**Directions for this task:** After dropping the pictures, give again exactly the lines of the data from its first line through the line with "at both ends", which is included as well.

[Stored data]
****************************************

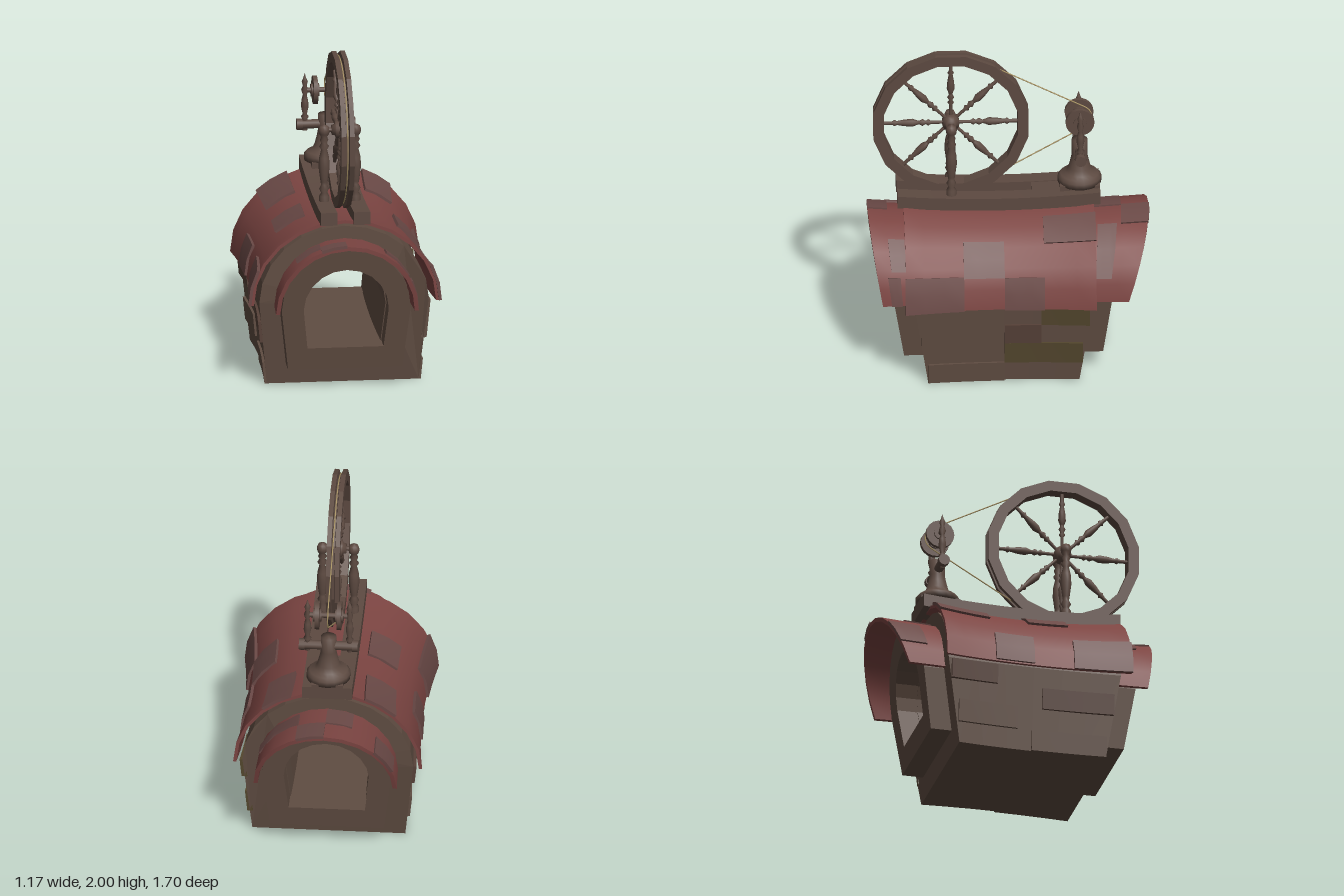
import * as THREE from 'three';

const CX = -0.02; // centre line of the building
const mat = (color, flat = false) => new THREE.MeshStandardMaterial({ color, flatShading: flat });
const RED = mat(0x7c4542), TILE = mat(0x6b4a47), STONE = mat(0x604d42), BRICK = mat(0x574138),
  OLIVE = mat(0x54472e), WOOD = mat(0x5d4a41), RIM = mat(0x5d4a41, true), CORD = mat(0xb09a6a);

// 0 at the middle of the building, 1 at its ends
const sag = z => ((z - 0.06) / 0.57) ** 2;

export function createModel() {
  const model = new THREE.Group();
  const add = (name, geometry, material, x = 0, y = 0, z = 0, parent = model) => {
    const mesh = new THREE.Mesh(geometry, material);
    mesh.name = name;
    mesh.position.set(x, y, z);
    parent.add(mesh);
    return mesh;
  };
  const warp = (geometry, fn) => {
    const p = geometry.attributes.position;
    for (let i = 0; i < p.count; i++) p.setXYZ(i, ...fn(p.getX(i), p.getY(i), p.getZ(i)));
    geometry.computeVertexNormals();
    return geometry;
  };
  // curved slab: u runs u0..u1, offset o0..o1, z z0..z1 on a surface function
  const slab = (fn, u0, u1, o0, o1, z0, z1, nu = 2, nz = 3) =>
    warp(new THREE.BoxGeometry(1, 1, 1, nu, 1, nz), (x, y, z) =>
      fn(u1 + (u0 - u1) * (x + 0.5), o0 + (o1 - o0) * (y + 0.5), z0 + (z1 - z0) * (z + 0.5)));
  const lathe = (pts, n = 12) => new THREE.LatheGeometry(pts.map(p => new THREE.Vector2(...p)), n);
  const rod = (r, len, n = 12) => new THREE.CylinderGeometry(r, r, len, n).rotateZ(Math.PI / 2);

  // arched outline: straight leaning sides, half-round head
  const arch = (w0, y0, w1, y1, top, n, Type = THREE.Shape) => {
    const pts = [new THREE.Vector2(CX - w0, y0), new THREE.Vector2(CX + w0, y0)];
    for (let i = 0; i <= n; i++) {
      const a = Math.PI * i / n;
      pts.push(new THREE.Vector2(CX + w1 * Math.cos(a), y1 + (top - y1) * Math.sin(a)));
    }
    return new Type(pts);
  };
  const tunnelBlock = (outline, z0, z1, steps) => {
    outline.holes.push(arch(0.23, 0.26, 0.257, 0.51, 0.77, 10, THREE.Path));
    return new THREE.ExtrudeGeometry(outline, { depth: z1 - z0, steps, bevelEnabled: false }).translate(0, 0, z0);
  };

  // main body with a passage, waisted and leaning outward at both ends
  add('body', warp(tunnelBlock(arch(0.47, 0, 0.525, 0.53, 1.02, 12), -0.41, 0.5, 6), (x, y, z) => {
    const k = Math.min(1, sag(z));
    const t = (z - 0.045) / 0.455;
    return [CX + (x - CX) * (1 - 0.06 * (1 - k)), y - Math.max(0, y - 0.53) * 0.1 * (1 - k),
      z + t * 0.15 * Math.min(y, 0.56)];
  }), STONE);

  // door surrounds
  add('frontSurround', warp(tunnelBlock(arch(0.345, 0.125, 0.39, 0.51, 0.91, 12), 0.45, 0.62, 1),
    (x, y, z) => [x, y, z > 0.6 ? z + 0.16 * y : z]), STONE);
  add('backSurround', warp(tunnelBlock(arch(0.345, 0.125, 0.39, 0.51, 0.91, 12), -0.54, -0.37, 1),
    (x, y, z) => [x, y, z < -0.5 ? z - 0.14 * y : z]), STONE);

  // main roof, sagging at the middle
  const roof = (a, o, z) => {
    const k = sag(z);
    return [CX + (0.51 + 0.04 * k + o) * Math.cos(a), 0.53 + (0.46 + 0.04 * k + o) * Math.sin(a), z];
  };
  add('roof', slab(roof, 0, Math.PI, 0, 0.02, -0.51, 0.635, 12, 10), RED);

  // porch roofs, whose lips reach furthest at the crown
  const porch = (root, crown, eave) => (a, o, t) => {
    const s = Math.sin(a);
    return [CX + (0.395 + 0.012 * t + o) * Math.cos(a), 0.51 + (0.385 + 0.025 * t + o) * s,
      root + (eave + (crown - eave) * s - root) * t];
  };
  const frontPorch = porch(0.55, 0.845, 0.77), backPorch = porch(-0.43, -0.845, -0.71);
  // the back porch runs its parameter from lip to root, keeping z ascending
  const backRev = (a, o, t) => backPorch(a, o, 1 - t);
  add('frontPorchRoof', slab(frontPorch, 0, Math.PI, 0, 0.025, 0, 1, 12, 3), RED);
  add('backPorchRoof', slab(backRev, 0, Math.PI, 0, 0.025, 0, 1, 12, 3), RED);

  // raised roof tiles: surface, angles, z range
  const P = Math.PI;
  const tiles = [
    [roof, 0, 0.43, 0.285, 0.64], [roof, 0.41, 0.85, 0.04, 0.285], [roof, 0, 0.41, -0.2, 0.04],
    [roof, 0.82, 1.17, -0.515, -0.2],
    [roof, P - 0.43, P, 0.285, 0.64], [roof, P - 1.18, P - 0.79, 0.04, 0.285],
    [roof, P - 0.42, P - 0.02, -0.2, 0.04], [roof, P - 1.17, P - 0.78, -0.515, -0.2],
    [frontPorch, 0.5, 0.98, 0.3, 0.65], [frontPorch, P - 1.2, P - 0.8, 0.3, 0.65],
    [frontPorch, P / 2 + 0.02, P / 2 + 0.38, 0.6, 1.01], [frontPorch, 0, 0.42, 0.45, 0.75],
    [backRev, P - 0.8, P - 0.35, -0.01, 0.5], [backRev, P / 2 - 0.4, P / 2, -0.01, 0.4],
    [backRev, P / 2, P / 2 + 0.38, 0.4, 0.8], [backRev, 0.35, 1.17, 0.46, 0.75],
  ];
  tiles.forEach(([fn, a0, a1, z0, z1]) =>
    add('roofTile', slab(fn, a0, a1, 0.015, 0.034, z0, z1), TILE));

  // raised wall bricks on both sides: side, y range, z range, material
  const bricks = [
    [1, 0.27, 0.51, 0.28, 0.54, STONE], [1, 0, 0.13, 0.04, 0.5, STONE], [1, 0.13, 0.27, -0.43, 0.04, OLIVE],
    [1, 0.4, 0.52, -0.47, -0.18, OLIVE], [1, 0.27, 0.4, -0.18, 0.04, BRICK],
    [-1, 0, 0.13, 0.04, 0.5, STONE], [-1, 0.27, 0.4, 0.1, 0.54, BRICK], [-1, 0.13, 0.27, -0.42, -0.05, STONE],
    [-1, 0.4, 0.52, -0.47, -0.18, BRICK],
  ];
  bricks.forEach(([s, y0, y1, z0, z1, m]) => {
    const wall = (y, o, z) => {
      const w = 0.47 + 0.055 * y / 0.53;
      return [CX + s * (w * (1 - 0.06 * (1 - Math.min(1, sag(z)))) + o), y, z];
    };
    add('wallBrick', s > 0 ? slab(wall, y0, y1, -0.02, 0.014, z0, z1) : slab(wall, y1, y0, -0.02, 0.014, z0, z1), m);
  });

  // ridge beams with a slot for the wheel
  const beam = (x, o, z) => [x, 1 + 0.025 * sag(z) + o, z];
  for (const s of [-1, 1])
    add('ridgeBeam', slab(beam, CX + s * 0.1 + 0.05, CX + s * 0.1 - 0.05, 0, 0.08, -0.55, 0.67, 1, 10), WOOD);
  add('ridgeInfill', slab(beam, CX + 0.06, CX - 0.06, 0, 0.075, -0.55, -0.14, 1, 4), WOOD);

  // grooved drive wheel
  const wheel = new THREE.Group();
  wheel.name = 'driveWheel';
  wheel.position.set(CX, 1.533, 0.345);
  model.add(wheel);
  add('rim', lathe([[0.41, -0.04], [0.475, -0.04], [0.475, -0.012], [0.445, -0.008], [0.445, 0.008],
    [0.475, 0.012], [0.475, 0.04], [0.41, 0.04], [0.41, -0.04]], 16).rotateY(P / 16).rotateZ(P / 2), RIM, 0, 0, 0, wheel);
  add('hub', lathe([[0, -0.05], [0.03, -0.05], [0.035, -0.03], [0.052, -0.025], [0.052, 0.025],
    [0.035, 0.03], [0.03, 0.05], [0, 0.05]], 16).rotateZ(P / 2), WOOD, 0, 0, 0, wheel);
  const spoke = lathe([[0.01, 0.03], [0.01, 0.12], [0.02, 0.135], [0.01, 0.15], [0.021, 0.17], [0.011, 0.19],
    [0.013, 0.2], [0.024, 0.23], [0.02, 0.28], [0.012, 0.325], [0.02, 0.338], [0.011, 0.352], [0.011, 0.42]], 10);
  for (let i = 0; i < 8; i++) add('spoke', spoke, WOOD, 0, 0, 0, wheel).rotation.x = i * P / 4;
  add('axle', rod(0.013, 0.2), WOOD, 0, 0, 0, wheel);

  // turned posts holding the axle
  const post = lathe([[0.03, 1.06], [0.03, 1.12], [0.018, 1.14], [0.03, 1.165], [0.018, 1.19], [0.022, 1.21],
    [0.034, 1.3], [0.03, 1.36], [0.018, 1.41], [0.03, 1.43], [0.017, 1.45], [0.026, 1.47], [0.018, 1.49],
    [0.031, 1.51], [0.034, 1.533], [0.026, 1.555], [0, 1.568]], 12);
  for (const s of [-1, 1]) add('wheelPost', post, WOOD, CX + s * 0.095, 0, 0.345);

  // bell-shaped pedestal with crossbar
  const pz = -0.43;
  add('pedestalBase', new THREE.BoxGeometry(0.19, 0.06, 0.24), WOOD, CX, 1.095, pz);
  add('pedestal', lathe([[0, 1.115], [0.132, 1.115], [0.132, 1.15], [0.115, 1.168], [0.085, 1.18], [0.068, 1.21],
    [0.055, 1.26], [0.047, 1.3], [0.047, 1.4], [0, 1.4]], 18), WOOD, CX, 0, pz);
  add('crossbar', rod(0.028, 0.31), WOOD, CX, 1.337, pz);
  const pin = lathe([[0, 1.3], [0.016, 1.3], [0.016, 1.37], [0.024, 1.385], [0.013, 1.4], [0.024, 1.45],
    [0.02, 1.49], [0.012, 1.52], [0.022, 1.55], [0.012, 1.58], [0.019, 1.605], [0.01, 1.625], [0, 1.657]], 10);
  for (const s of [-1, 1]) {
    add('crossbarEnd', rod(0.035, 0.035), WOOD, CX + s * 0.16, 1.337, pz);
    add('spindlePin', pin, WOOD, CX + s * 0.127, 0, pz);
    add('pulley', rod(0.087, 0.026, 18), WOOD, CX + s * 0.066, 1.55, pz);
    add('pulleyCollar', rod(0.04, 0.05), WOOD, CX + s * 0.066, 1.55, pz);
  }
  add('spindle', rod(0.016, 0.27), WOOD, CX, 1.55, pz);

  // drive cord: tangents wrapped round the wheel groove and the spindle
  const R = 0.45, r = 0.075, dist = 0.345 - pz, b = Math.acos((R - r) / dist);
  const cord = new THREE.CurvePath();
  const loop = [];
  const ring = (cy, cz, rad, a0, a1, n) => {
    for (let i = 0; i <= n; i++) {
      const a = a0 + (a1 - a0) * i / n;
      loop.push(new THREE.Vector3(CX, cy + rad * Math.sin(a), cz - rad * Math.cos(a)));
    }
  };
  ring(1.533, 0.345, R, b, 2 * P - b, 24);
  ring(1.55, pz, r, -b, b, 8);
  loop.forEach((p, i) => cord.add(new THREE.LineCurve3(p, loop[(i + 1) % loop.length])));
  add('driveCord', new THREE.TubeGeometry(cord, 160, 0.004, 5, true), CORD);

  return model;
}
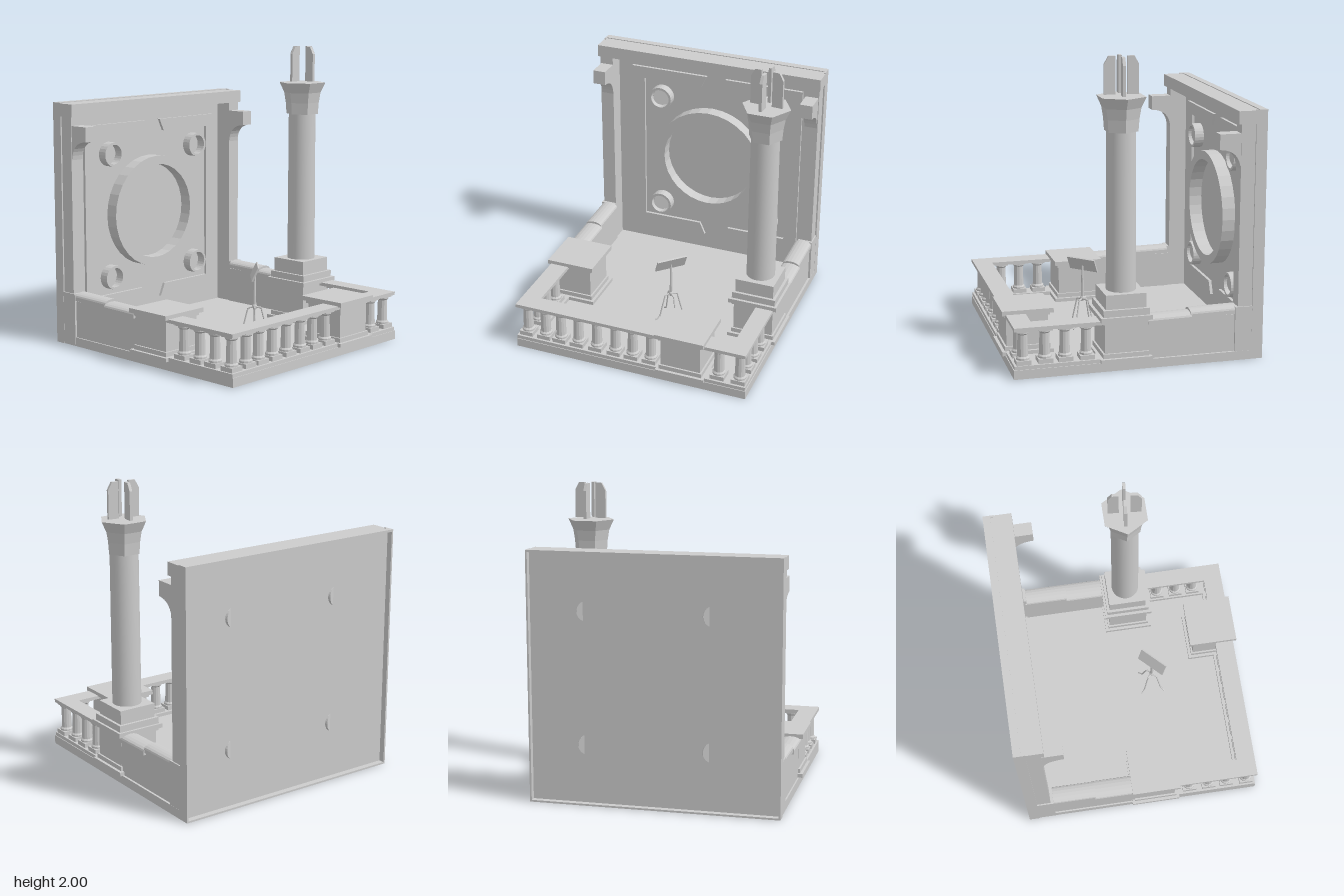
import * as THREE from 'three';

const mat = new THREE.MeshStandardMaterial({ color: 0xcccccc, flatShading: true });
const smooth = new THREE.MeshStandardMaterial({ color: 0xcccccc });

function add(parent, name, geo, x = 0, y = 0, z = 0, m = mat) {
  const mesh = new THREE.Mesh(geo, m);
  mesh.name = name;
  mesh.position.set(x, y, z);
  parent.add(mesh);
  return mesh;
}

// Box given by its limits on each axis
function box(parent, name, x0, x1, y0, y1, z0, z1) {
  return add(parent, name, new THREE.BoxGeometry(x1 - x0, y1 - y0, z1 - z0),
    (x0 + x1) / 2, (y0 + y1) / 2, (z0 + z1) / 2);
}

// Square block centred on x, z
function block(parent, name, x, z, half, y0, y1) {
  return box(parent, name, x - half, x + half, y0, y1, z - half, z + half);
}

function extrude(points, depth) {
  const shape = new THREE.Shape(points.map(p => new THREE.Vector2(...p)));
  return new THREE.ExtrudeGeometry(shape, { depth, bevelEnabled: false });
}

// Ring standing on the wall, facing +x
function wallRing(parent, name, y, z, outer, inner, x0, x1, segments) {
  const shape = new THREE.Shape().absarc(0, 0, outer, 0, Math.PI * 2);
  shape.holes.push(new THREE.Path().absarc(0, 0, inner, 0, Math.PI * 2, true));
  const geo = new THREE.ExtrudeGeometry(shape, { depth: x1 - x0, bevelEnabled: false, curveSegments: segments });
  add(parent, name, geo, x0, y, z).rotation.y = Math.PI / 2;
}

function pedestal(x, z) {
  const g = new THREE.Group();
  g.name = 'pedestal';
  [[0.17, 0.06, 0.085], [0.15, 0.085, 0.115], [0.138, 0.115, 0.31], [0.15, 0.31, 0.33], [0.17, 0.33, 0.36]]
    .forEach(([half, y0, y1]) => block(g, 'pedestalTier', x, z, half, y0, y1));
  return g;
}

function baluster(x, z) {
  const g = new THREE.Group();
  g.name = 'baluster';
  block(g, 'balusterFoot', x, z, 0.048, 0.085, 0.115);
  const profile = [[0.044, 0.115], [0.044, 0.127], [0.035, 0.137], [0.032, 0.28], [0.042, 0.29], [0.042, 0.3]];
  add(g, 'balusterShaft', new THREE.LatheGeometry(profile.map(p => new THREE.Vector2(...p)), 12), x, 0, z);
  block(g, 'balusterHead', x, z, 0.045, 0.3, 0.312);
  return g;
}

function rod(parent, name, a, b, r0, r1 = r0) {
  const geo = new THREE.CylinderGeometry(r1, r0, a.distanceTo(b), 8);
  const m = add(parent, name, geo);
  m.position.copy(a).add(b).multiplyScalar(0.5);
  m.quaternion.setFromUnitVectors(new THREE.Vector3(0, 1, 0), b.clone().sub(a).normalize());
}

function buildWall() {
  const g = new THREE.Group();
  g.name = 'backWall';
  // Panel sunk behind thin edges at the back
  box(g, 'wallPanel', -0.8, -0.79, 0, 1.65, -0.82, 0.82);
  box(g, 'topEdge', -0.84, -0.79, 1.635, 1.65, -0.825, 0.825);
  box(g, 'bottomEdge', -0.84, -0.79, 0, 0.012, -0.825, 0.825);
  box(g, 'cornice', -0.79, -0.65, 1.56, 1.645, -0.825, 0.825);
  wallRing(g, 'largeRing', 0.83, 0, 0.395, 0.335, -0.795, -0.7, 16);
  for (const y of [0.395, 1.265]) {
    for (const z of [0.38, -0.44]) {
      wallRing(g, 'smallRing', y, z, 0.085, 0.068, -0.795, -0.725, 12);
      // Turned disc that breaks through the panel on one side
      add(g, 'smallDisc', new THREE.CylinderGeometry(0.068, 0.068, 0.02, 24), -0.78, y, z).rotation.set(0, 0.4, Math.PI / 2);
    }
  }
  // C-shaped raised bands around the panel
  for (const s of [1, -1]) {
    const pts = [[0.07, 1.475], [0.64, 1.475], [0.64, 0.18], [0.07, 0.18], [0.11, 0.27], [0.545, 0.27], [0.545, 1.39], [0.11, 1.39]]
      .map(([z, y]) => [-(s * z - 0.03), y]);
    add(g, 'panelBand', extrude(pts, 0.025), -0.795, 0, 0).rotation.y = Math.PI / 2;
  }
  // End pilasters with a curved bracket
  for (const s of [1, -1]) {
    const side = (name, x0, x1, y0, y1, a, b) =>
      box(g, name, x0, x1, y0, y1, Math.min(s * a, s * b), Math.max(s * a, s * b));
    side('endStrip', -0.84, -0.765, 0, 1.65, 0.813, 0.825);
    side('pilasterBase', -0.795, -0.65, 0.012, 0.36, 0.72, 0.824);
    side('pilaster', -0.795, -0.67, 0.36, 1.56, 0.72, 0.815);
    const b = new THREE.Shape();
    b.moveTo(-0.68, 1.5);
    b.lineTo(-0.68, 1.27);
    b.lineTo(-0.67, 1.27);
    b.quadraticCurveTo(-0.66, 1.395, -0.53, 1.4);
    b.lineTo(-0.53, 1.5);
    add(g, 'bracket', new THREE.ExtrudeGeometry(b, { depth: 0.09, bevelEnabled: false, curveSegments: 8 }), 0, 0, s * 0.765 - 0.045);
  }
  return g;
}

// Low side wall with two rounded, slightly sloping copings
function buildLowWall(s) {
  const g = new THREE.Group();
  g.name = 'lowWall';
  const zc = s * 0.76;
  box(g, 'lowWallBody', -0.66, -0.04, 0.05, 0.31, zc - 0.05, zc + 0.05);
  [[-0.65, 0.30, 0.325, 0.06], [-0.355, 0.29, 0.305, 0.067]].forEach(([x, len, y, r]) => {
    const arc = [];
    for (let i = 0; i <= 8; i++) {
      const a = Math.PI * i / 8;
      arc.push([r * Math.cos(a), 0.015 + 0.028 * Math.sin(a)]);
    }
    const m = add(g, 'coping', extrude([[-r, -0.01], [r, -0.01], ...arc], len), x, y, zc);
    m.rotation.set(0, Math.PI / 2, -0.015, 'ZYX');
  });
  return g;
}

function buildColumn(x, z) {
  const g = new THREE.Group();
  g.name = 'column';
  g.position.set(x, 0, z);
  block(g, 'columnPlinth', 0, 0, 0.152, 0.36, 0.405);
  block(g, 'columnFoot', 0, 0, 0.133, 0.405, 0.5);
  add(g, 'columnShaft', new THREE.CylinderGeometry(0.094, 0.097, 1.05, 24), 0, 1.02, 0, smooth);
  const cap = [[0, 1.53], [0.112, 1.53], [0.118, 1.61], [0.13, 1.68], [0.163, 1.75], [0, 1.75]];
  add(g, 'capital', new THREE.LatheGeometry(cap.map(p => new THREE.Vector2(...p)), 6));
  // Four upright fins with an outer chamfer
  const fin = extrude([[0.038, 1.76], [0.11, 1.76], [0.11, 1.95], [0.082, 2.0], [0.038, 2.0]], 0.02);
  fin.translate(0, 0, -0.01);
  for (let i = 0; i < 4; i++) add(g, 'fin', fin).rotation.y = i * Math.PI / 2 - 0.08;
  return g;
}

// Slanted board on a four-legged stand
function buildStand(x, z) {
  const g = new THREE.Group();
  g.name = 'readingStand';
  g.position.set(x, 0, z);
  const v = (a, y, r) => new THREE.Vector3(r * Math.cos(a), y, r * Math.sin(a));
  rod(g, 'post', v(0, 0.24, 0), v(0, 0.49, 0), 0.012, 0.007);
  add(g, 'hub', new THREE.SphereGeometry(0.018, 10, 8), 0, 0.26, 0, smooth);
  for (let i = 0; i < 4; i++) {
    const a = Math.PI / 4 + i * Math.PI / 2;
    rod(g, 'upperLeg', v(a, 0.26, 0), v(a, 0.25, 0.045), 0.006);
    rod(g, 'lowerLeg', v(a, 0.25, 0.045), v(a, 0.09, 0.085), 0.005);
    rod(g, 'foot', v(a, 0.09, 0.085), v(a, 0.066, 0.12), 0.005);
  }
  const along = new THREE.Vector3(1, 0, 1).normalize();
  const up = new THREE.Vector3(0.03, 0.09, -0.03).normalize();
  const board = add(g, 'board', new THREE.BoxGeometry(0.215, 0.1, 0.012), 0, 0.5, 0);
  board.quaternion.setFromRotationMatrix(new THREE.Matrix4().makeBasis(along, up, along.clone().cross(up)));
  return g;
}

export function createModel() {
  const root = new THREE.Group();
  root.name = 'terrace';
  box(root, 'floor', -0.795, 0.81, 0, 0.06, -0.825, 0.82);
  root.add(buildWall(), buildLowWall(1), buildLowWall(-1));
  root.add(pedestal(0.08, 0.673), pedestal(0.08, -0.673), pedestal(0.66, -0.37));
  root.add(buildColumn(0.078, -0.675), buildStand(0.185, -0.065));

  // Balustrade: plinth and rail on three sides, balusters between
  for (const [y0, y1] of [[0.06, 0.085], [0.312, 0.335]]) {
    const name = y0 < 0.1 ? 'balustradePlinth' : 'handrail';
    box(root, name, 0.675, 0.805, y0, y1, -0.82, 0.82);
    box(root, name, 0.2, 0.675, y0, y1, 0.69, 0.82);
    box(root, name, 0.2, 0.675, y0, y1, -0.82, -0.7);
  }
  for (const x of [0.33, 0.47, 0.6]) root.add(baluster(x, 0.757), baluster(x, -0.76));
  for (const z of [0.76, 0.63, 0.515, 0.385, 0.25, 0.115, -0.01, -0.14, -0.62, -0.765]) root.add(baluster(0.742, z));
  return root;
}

****************************************

**Response to this task:**
import * as THREE from 'three';

const CX = -0.02; // centre line of the building
const mat = (color, flat = false) => new THREE.MeshStandardMaterial({ color, flatShading: flat });
const RED = mat(0x7c4542), TILE = mat(0x6b4a47), STONE = mat(0x604d42), BRICK = mat(0x574138),
  OLIVE = mat(0x54472e), WOOD = mat(0x5d4a41), RIM = mat(0x5d4a41, true), CORD = mat(0xb09a6a);

// 0 at the middle of the building, 1 at its ends
const sag = z => ((z - 0.06) / 0.57) ** 2;

export function createModel() {
  const model = new THREE.Group();
  const add = (name, geometry, material, x = 0, y = 0, z = 0, parent = model) => {
    const mesh = new THREE.Mesh(geometry, material);
    mesh.name = name;
    mesh.position.set(x, y, z);
    parent.add(mesh);
    return mesh;
  };
  const warp = (geometry, fn) => {
    const p = geometry.attributes.position;
    for (let i = 0; i < p.count; i++) p.setXYZ(i, ...fn(p.getX(i), p.getY(i), p.getZ(i)));
    geometry.computeVertexNormals();
    return geometry;
  };
  // curved slab: u runs u0..u1, offset o0..o1, z z0..z1 on a surface function
  const slab = (fn, u0, u1, o0, o1, z0, z1, nu = 2, nz = 3) =>
    warp(new THREE.BoxGeometry(1, 1, 1, nu, 1, nz), (x, y, z) =>
      fn(u1 + (u0 - u1) * (x + 0.5), o0 + (o1 - o0) * (y + 0.5), z0 + (z1 - z0) * (z + 0.5)));
  const lathe = (pts, n = 12) => new THREE.LatheGeometry(pts.map(p => new THREE.Vector2(...p)), n);
  const rod = (r, len, n = 12) => new THREE.CylinderGeometry(r, r, len, n).rotateZ(Math.PI / 2);

  // arched outline: straight leaning sides, half-round head
  const arch = (w0, y0, w1, y1, top, n, Type = THREE.Shape) => {
    const pts = [new THREE.Vector2(CX - w0, y0), new THREE.Vector2(CX + w0, y0)];
    for (let i = 0; i <= n; i++) {
      const a = Math.PI * i / n;
      pts.push(new THREE.Vector2(CX + w1 * Math.cos(a), y1 + (top - y1) * Math.sin(a)));
    }
    return new Type(pts);
  };
  const tunnelBlock = (outline, z0, z1, steps) => {
    outline.holes.push(arch(0.23, 0.26, 0.257, 0.51, 0.77, 10, THREE.Path));
    return new THREE.ExtrudeGeometry(outline, { depth: z1 - z0, steps, bevelEnabled: false }).translate(0, 0, z0);
  };

  // main body with a passage, waisted and leaning outward at both ends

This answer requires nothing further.